• [TASK INSTRUCTIONS]
The answer must be an exact copy of the records, with every picture left out.

• [Source texts of formatted documents]
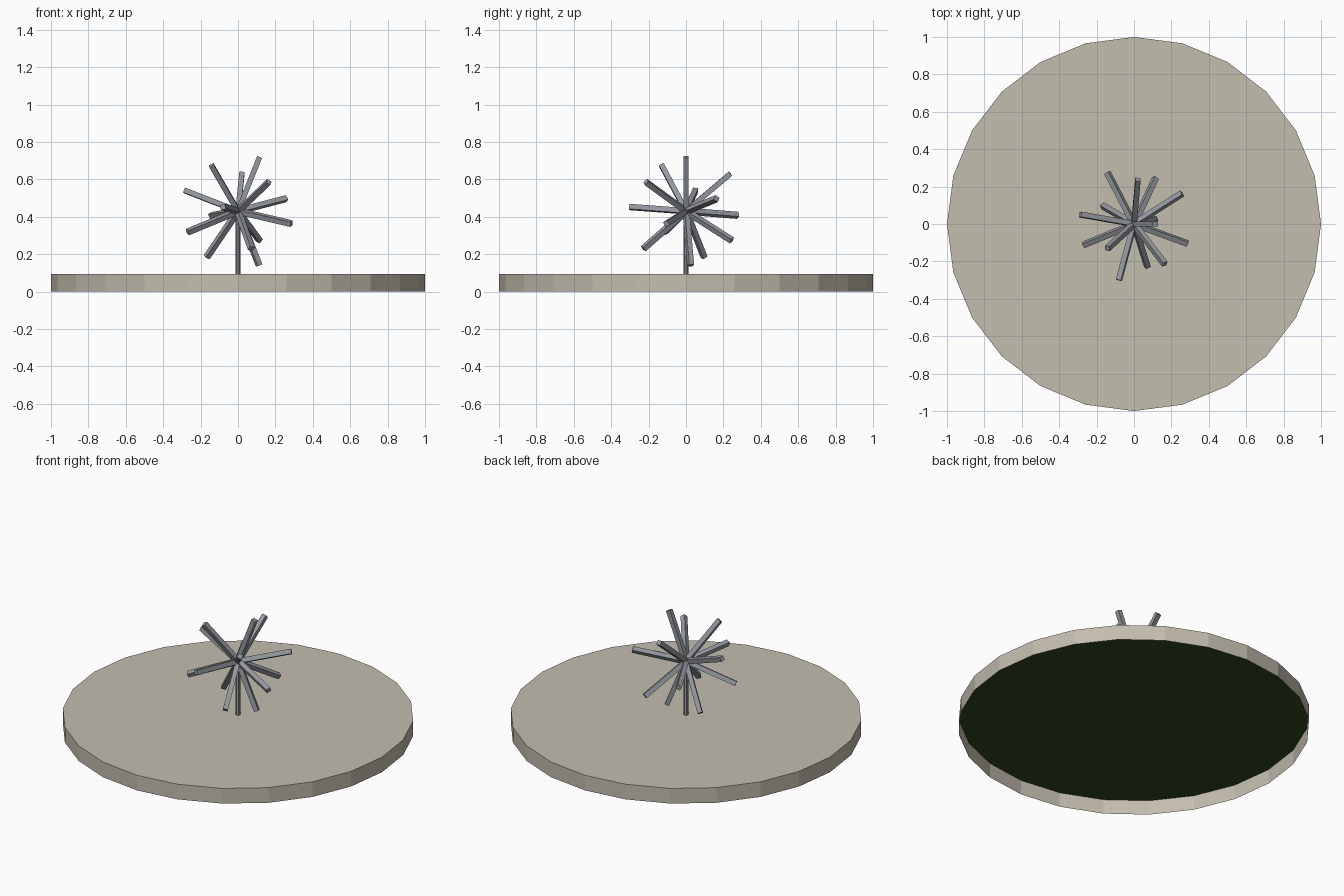
import bpy, bmesh, math
from mathutils import Vector, Matrix

if "Cube" in bpy.data.objects:
    bpy.data.objects.remove(bpy.data.objects["Cube"])

def material(name, rgb):
    m = bpy.data.materials.new(name)
    m.diffuse_color = (*rgb, 1)
    m.use_nodes = True
    m.node_tree.nodes["Principled BSDF"].inputs["Base Color"].default_value = m.diffuse_color
    return m

stone = material("stone", (0.55, 0.51, 0.43))
grass = material("grass", (0.03, 0.06, 0.015))
metal = material("metal", (0.30, 0.32, 0.35))

def add_object(name, bm, mat):
    mesh = bpy.data.meshes.new(name)
    bm.to_mesh(mesh)
    bm.free()
    ob = bpy.data.objects.new(name, mesh)
    ob.data.materials.append(mat)
    bpy.context.collection.objects.link(ob)
    return ob

TOP, SIDES = 0.095, 24
HUB = Vector((0, 0, 0.43))

# Plinth: a 24-sided drum, open underneath
bm = bmesh.new()
bmesh.ops.create_cone(bm, cap_ends=True, segments=SIDES, radius1=1, radius2=1, depth=TOP,
                      matrix=Matrix.Translation((0, 0, TOP / 2)))
bottom = [f for f in bm.faces if f.normal.z < -0.9]
bmesh.ops.delete(bm, geom=bottom, context='FACES_ONLY')
add_object("plinth", bm, stone)

# Green disc just under the plinth top, facing down
bm = bmesh.new()
bmesh.ops.create_circle(bm, cap_ends=True, segments=SIDES, radius=0.998,
                        matrix=Matrix.Translation((0, 0, TOP - 0.005)))
bm.normal_update()
for f in bm.faces:
    if f.normal.z > 0:
        f.normal_flip()
add_object("green_underside", bm, grass)

# Slim pole carrying the burst
bm = bmesh.new()
bmesh.ops.create_cone(bm, cap_ends=True, segments=8, radius1=0.013, radius2=0.013,
                      depth=HUB.z - TOP,
                      matrix=Matrix.Translation((0, 0, (HUB.z + TOP) / 2)))
add_object("pole", bm, metal)

# Burst of square rods spread evenly over a sphere by the golden angle
COUNT, LENGTH, WIDTH = 14, 0.312, 0.028
golden = math.pi * (3 - math.sqrt(5))
for i in range(COUNT):
    z = 1 - (2 * i + 1) / COUNT
    r = math.sqrt(1 - z * z)
    d = Vector((r * math.cos(golden * i), -r * math.sin(golden * i), z))
    turn = Vector((0, 0, 1)).rotation_difference(d).to_matrix().to_4x4()
    bm = bmesh.new()
    bmesh.ops.create_cube(bm, size=1,
                          matrix=Matrix.Translation(HUB + d * LENGTH / 2) @ turn
                          @ Matrix.Diagonal((WIDTH, WIDTH, LENGTH, 1)))
    add_object(f"burst_rod_{i + 1}", bm, metal)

• [OUTPUT FOR THIS TASK]
import bpy, bmesh, math
from mathutils import Vector, Matrix

if "Cube" in bpy.data.objects:
    bpy.data.objects.remove(bpy.data.objects["Cube"])

def material(name, rgb):
    m = bpy.data.materials.new(name)
    m.diffuse_color = (*rgb, 1)
    m.use_nodes = True
    m.node_tree.nodes["Principled BSDF"].inputs["Base Color"].default_value = m.diffuse_color
    return m

stone = material("stone", (0.55, 0.51, 0.43))
grass = material("grass", (0.03, 0.06, 0.015))
metal = material("metal", (0.30, 0.32, 0.35))

def add_object(name, bm, mat):
    mesh = bpy.data.meshes.new(name)
    bm.to_mesh(mesh)
    bm.free()
    ob = bpy.data.objects.new(name, mesh)
    ob.data.materials.append(mat)
    bpy.context.collection.objects.link(ob)
    return ob

TOP, SIDES = 0.095, 24
HUB = Vector((0, 0, 0.43))

# Plinth: a 24-sided drum, open underneath
bm = bmesh.new()
bmesh.ops.create_cone(bm, cap_ends=True, segments=SIDES, radius1=1, radius2=1, depth=TOP,
                      matrix=Matrix.Translation((0, 0, TOP / 2)))
bottom = [f for f in bm.faces if f.normal.z < -0.9]
bmesh.ops.delete(bm, geom=bottom, context='FACES_ONLY')
add_object("plinth", bm, stone)

# Green disc just under the plinth top, facing down
bm = bmesh.new()
bmesh.ops.create_circle(bm, cap_ends=True, segments=SIDES, radius=0.998,
                        matrix=Matrix.Translation((0, 0, TOP - 0.005)))
bm.normal_update()
for f in bm.faces:
    if f.normal.z > 0:
        f.normal_flip()
add_object("green_underside", bm, grass)

# Slim pole carrying the burst
bm = bmesh.new()
bmesh.ops.create_cone(bm, cap_ends=True, segments=8, radius1=0.013, radius2=0.013,
                      depth=HUB.z - TOP,
                      matrix=Matrix.Translation((0, 0, (HUB.z + TOP) / 2)))
add_object("pole", bm, metal)

# Burst of square rods spread evenly over a sphere by the golden angle
COUNT, LENGTH, WIDTH = 14, 0.312, 0.028
golden = math.pi * (3 - math.sqrt(5))
for i in range(COUNT):
    z = 1 - (2 * i + 1) / COUNT
    r = math.sqrt(1 - z * z)
    d = Vector((r * math.cos(golden * i), -r * math.sin(golden * i), z))
    turn = Vector((0, 0, 1)).rotation_difference(d).to_matrix().to_4x4()
    bm = bmesh.new()
    bmesh.ops.create_cube(bm, size=1,
                          matrix=Matrix.Translation(HUB + d * LENGTH / 2) @ turn
                          @ Matrix.Diagonal((WIDTH, WIDTH, LENGTH, 1)))
    add_object(f"burst_rod_{i + 1}", bm, metal)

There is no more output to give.